#TheList Mary Agnes Campbell, born 15/06/1975, and Ryan Paul James Gerry, born 21/12/1997, both of 175 Hallow Drive, Throckley, Newcastle upon Tyne NE15 9PW – starved their two-year-old Border collie to death
Mother and son Mary Agnes Campbell and Ryan Paul James Gerry pleaded guilty to causing unnecessary suffering to Gerry’s dog Skye.
They accepted they had failed to properly look after the dog but the pair, who both have learning disabilities, maintained they had tried to feed her and seek veterinary care.
Campbell and Gerry had called RSPCA inspectors to their home in Throckley in January 2019, after the death of their pet because they “didn’t know what to do”.
RSPCA Inspector Smith arrived at the house, where he found Skye’s “emaciated” corpse.
Stuart Haywood, prosecuting for the RSPCA, said: “Skye was wrapped in a blanket which had a picture of a pug on it. When he unwrapped the blanket he saw Skye in an extremely emaciated state.”
He said the dog’s eyes were “sunken”, her bones were visible, and she had a pressure sore on her right hip.
He added: “He found carrying Skye to the vehicle extremely upsetting given how light her corpse was.”
When inspectors returned to examine the property, they found faecal stains on the floor of the kitchen where the pair said Skye had been kept.
They said they believed they had been trying to seek blood tests for Skye, and claimed they had been feeding her, but the PDSA veterinary practice where they said they had been seeking treatment said they had not seen the dog since 2017, although a number of appointments had been since made and then missed or cancelled.
A post-mortem examination carried out on the instructions of the RSPCA found her death was due to “insufficient nutrition”.
And a second examination commissioned by the defence found there could be an underlying cause which couldn’t be determined due to the state of the body, but agreed that a lack of nutrition was probably what had killed her.
Defending both Campbell and Gerry, Ruth Foster said both suffered from learning difficulties as well as anxiety and depression which had affected their ability to offer proper care, which would lessen their culpability for her suffering.
She said: “This is not a very pleasant case for anyone involved. The whole case has brought them an awful lot of upset but more importantly what has upset them is the loss of their dog in the first place…They had tried to seek veterinary care for her but they perhaps didn’t follow through on it in the way that you or I would have.”

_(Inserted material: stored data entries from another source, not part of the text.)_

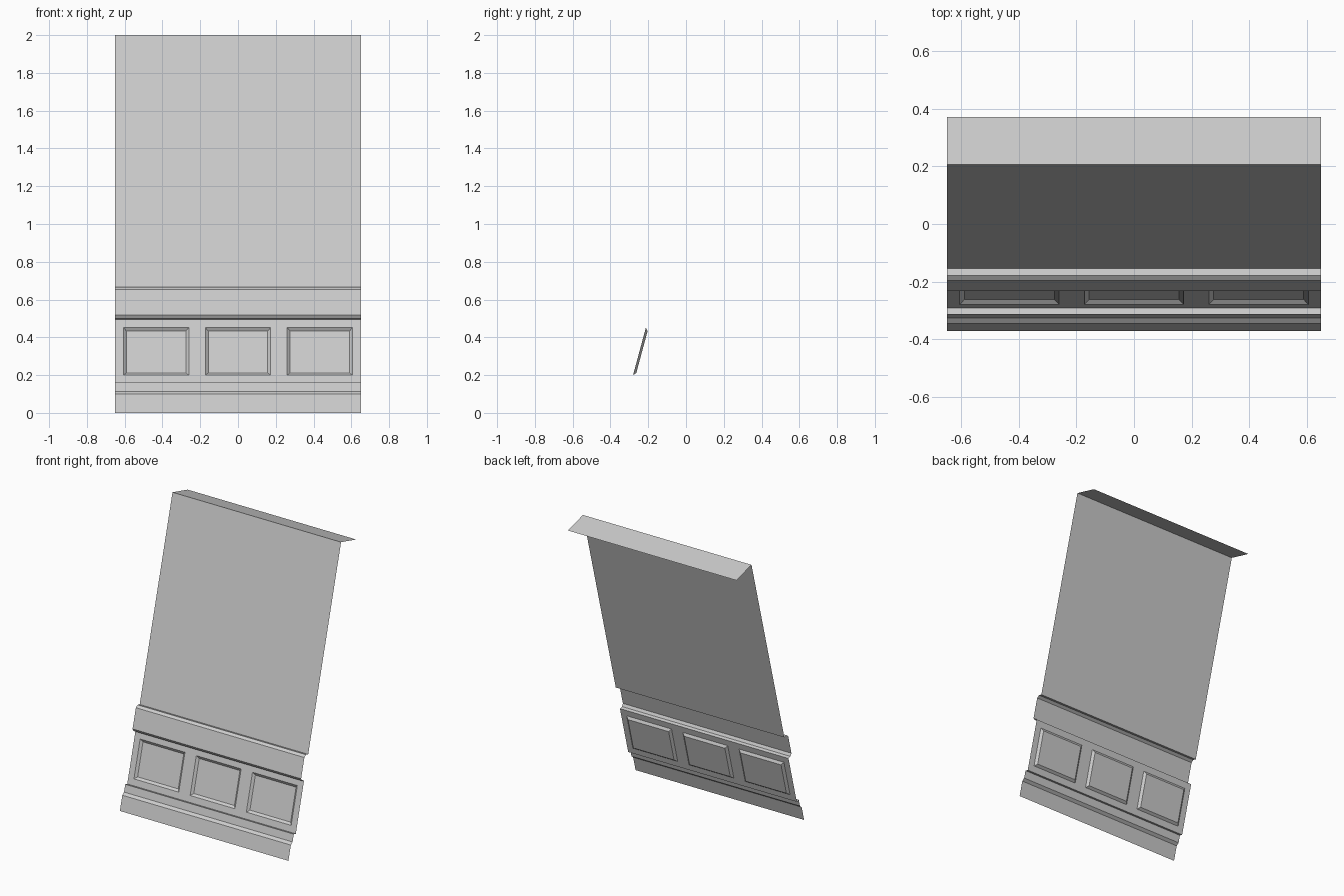
import bpy
import bmesh
from mathutils import Matrix

if "Cube" in bpy.data.objects:
    bpy.data.objects.remove(bpy.data.objects["Cube"])

TILT = 0.2635          # the whole wall leans back about 15 degrees
HALF = 0.65            # half width
PLACE = Matrix.Translation((0, -0.373, 0)) @ Matrix.Rotation(-TILT, 4, 'X')
FIELD = 0.0375         # depth of the panelled field behind the front plane
WALL = 0.039           # depth of the upper wall


def finish(name, bm):
    bm.transform(PLACE)
    bm.normal_update()
    mesh = bpy.data.meshes.new(name)
    bm.to_mesh(mesh)
    bm.free()
    obj = bpy.data.objects.new(name, mesh)
    bpy.context.collection.objects.link(obj)
    return obj


def grid(xs, profile):
    """Sheet spanning xs along a profile of (depth, height) points, facing front."""
    bm = bmesh.new()
    rows = [[bm.verts.new((x, d, h)) for x in xs] for d, h in profile]
    for lo, hi in zip(rows, rows[1:]):
        for i in range(len(xs) - 1):
            bm.faces.new((lo[i], lo[i + 1], hi[i + 1], hi[i]))
    bm.normal_update()
    return bm


def strip(name, profile):
    return finish(name, grid((-HALF, HALF), profile))


# Stepped baseboard with a bevelled top
strip("baseboard", [(0, 0), (0, 0.103), (0.0145, 0.122),
                    (0.0145, 0.173), (FIELD, 0.173)])

# Chair rail with bevels above and below
strip("chair_rail", [(FIELD, 0.522), (0.0145, 0.522), (0, 0.537),
                     (0, 0.676), (0.0145, 0.693), (WALL, 0.693)])

# Plain upper wall and the ledge running back from its top
strip("upper_wall", [(WALL, 0.693), (WALL, 2.082)])
strip("top_ledge", [(WALL, 2.082), (0.211, 2.082)])

# Panelled field with three recessed, bevelled panels
xs = [-HALF]
for c in (-1, 0, 1):
    xs += [c * 1.3 / 3 - 0.173, c * 1.3 / 3 + 0.173]
xs.append(HALF)
bm = grid(xs, [(FIELD, h) for h in (0.173, 0.217, 0.478, 0.522)])
bm.faces.ensure_lookup_table()
panels = [bm.faces[7 + i] for i in (1, 3, 5)]
bmesh.ops.inset_individual(bm, faces=panels, thickness=0.016, depth=-0.0135,
                           use_even_offset=True)
finish("panel_field", bm)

She said they both thought they had been giving Skye food, but that it was possible that each had thought the other was feeding her on some occasions.
She added: “Both defendants are more than happy to accept disqualification, that will not be contested. Both accept that in hindsight there were failings in their care for her.”
Sentencing (September 2019): both were given 12-week custodial sentences, suspended for a year, and ordered to pay a total of £315 in costs and charges. They are both banned from keeping animals for 10 years.